The Final Chapter

Chapter 12 After the fire, life was difficult. The store was never rebuilt and the once proud edifice that my father built from the ground up, with nothing but grit and unnatural hard work, became an empty shell. It stood there for years with a tired old sign in the window: “Perl’s Meat. The Tradition…… Continue reading The Final Chapter

Love, Marriage, and a Baby Carriage

Chapter 10 In 1956, my father met my mother, Esther Langner (who sadly passed away six years ago), the daughter of Rabbi Avraham Langner and the granddaughter of the illustrious Rav Moshe Langner, the Strettiner Rebbe.  The Strettiner Rebbe of Toronto was the son of Grand Rabbi Yehudah Zvi Langner of Strettin, Poland, a widely…… Continue reading Love, Marriage, and a Baby Carriage

The Years of Backbreaking Struggle

Chapter 9 In 1954, my father opened a small kosher butcher shop in rented premises on the north side of Bloor, between Euclid and Manning Avenues. There was only one other kosher butcher at the time, but according to my father, they had terrible customer service. “I knew if I treated the customers well, they…… Continue reading The Years of Backbreaking Struggle

Finding a Place to Call Home

Chapter 8 After a year living in Nagyszalonta and following his father’s remarriage to Chana, my father went to the Pocking DP camp, the second largest DP camp in Germany. There, he received diploma from ORT, the organization for reconstruction and training,  for his studies in the trade of weaving, dated September 2, 1947. The…… Continue reading Finding a Place to Call Home

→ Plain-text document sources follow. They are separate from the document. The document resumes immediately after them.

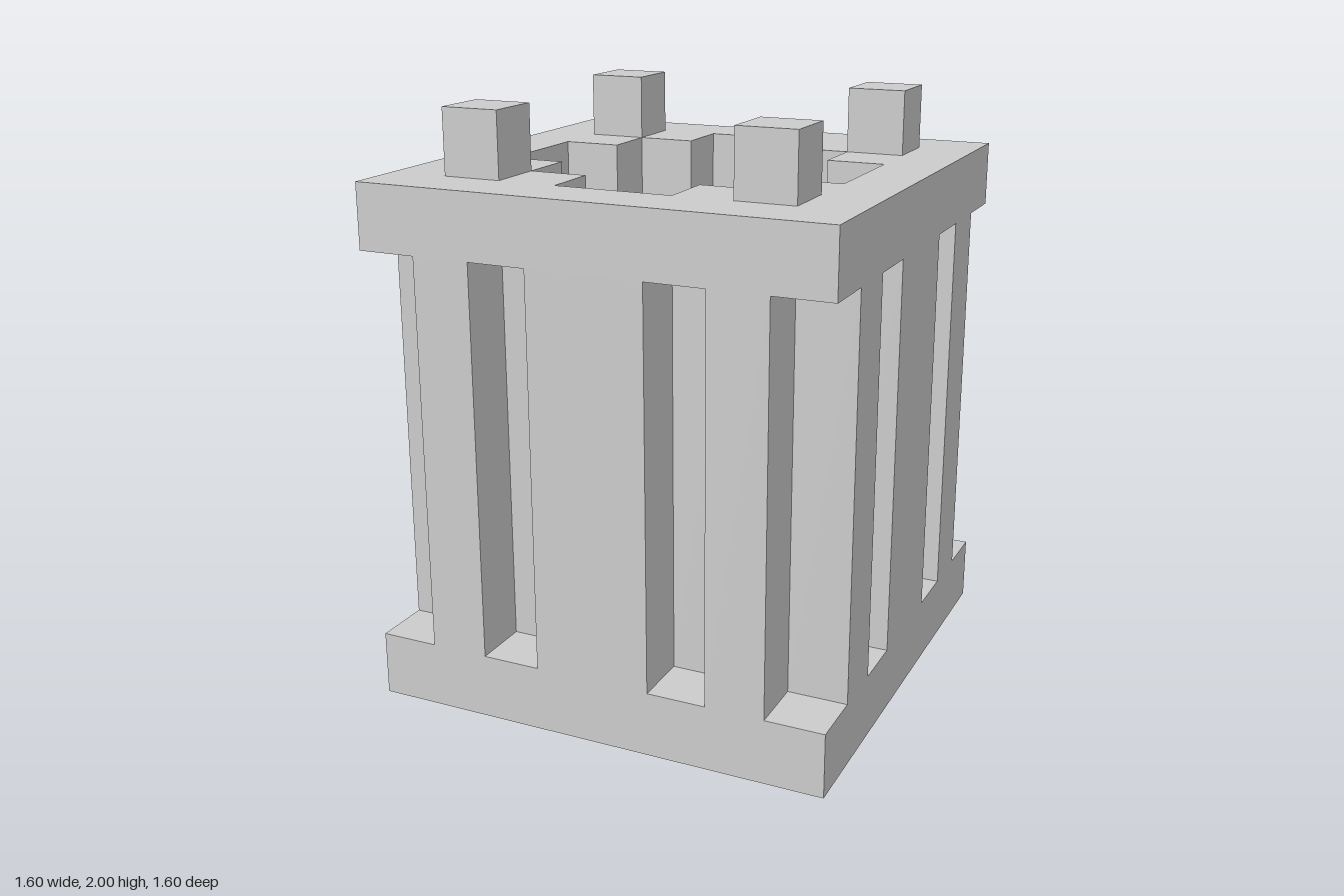
import * as THREE from 'three';

const W = 0.8;                                // half width
const BASE = 0.22, LEDGE = 1.56, TOP = 1.78;  // main levels
const WELL = 1.11;                            // floor of the top well

const material = new THREE.MeshStandardMaterial({
  color: 0xcccccc, flatShading: true, side: THREE.DoubleSide,
});

// Repeats one side's [x, z] points around the four sides.
function fourSides(side) {
  const out = [];
  let pts = side;
  for (let i = 0; i < 4; i++) {
    out.push(...pts);
    pts = pts.map(([x, z]) => [z, -x]);
  }
  return out;
}

// Vertical sheet following a closed plan outline.
function wall(outline, y0, y1) {
  const pos = [];
  outline.forEach(([ax, az], i) => {
    const [bx, bz] = outline[(i + 1) % outline.length];
    pos.push(ax, y0, az, bx, y0, bz, bx, y1, bz, ax, y0, az, bx, y1, bz, ax, y1, az);
  });
  const g = new THREE.BufferGeometry();
  g.setAttribute('position', new THREE.Float32BufferAttribute(pos, 3));
  g.computeVertexNormals();
  return g;
}

// Horizontal sheet filling one or more plan outlines.
const toVectors = (outline) => outline.map(([x, z]) => new THREE.Vector2(x, -z));
function sheet(outlines, y, hole) {
  const shapes = outlines.map((o) => new THREE.Shape(toVectors(o)));
  if (hole) shapes[0].holes.push(new THREE.Path(toVectors(hole)));
  return new THREE.ShapeGeometry(shapes).rotateX(-Math.PI / 2).translate(0, y, 0);
}

const cell = (x, z) => [[x - 0.1, z + 0.1], [x + 0.1, z + 0.1], [x + 0.1, z - 0.1], [x - 0.1, z - 0.1]];

export function createModel() {
  const model = new THREE.Group();
  const add = (name, geometry) => {
    const mesh = new THREE.Mesh(geometry, material);
    mesh.name = name;
    model.add(mesh);
    return mesh;
  };

  const square = fourSides([[-W, W]]);
  const grooved = fourSides([
    [-0.6, W], [-0.4, W], [-0.4, 0.6], [-0.2, 0.6], [-0.2, W],
    [0.2, W], [0.2, 0.6], [0.4, 0.6], [0.4, W], [0.6, W], [0.6, 0.6],
  ]);
  const cross = fourSides([[-0.2, 0.6], [0.2, 0.6], [0.2, 0.4], [0.4, 0.4], [0.4, 0.2]]);
  const recesses = fourSides([[-0.3, 0.7], [0.3, 0.7], [0.7, 0.7]]).map(([x, z]) => cell(x, z));

  // Hollow body, open underneath
  add('lowerBand', wall(square, 0, BASE));
  add('groovedWalls', wall(grooved, BASE, LEDGE));
  add('upperBand', wall(square, LEDGE, TOP));
  add('grooveFloors', sheet(recesses, BASE));
  add('grooveCeilings', sheet(recesses, LEDGE));

  // Top face with a sunken stepped well
  add('topFace', sheet([square], TOP, cross));
  add('wellWalls', wall([...cross].reverse(), WELL, TOP));
  add('wellFloor', sheet([cross], WELL));

  // Corner studs
  for (const [x, z] of fourSides([[0.5, 0.5]])) {
    add('stud', new THREE.BoxGeometry(0.2, 2 - TOP, 0.2)).position.set(x, (2 + TOP) / 2, z);
  }
  return model;
}
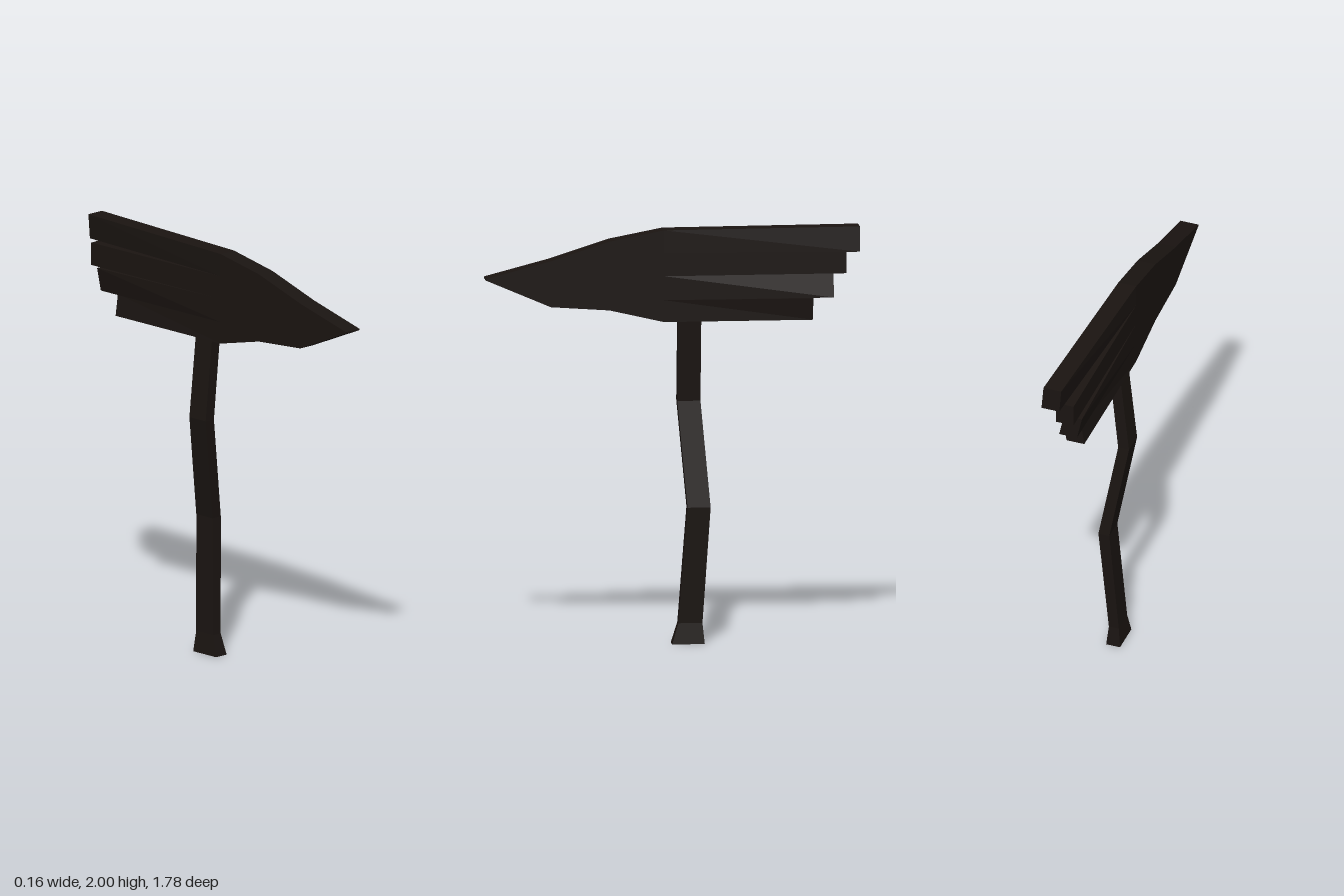
import * as THREE from 'three';

const wood = new THREE.MeshStandardMaterial({ color: 0x1a1411, flatShading: true, roughness: 0.9 });

// Skins four-cornered sections, each counter-clockwise as seen from the last one's outer side
function loft(name, sections, capStart = true, capEnd = true) {
  const pos = [];
  const quad = (a, b, c, d) => pos.push(...a, ...b, ...c, ...a, ...c, ...d);
  for (let s = 0; s < sections.length - 1; s++) {
    const p = sections[s], q = sections[s + 1];
    for (let i = 0; i < 4; i++) {
      const j = (i + 1) % 4;
      quad(p[i], p[j], q[j], q[i]);
    }
  }
  if (capStart) quad(...[...sections[0]].reverse());
  if (capEnd) quad(...sections[sections.length - 1]);
  const geo = new THREE.BufferGeometry();
  geo.setAttribute('position', new THREE.Float32BufferAttribute(pos, 3));
  geo.computeVertexNormals();
  const mesh = new THREE.Mesh(geo, wood);
  mesh.name = name;
  return mesh;
}

// Level section of the post
const level = (y, x0, x1, z0, z1) => [[x0, y, z1], [x1, y, z1], [x1, y, z0], [x0, y, z0]];

// Upright section of the board; bottom and top edges may be shifted sideways
const X0 = -0.055, X1 = 0.035;
const upright = (z, y0, y1, low = 0, high = 0) => [
  [X1 + low, y0, z], [X0 + low, y0, z], [X0 + high, y1, z], [X1 + high, y1, z],
];

export function createModel() {
  const group = new THREE.Group();
  group.name = 'arrowSignpost';

  // Crooked post with a flared foot
  group.add(loft('post', [
    level(0, -0.045, 0.025, -0.155, 0),
    level(0.1, -0.035, 0.015, -0.145, -0.03),
    level(0.66, 0, 0.055, -0.18, -0.07),
    level(1.16, -0.085, -0.03, -0.14, -0.03),
    level(1.56, -0.042, 0.01, -0.14, -0.03),
  ]));

  // Pointed front of the board
  group.add(loft('arrowPoint', [
    upright(0.89, 1.763, 1.769),
    upright(0.58, 1.63, 1.85),
    upright(0.3, 1.61, 1.94),
    upright(0.04, 1.55, 1.99),
  ], true, false));

  // Split planks behind it: end z, start heights, end heights, sideways warp of the end
  const planks = [
    [-0.89, 1.88, 1.99, 1.88, 2.0, 0.045, 0.035],
    [-0.83, 1.77, 1.88, 1.77, 1.88, -0.005, -0.005],
    [-0.77, 1.655, 1.77, 1.655, 1.77, 0, -0.025],
    [-0.67, 1.55, 1.655, 1.55, 1.655, 0, 0.015],
  ];
  planks.forEach(([z, a0, a1, b0, b1, low, high], i) => {
    group.add(loft(`plank${i + 1}`, [upright(0.04, a0, a1), upright(z, b0, b1, low, high)], false));
  });

  return group;
}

Chapter 7 After enduring seven months in Schachandorf, which included the frigid winter months, May arrived together with the resonant sounds of thundering cannon fire being exchanged between the German and the Russian Allied soldiers. With the prospect of liberation by the Russians imminent, the SS guards gathered the 2000 boys who remained of the…… Continue reading Liberation


Chapter 5 The boys crossed the border into Austria and walked some 15 km to Schachendorf. Today, Schachendorf is a bucolic agricultural town with acres of wheat fields that obscure an ugly truth: This is the place where approximately 1500 to 2000 Jews were buried in a mass grave. In 1944, Schachendorf was a desolate…… Continue reading Schachandorf

900 Km Across Hungary On Foot

Chapter 4 Békéscsaba, Hungary The Hungarian Gendarmerie (a military force charged with police duties among civilian populations) woke up the Jews in Békéscsaba in the middle of the night and moved them to a ghetto, enclosed districts that isolated Jews by separating Jewish communities from the non-Jewish population. Life in the ghettos was marked by…… Continue reading 900 Km Across Hungary On Foot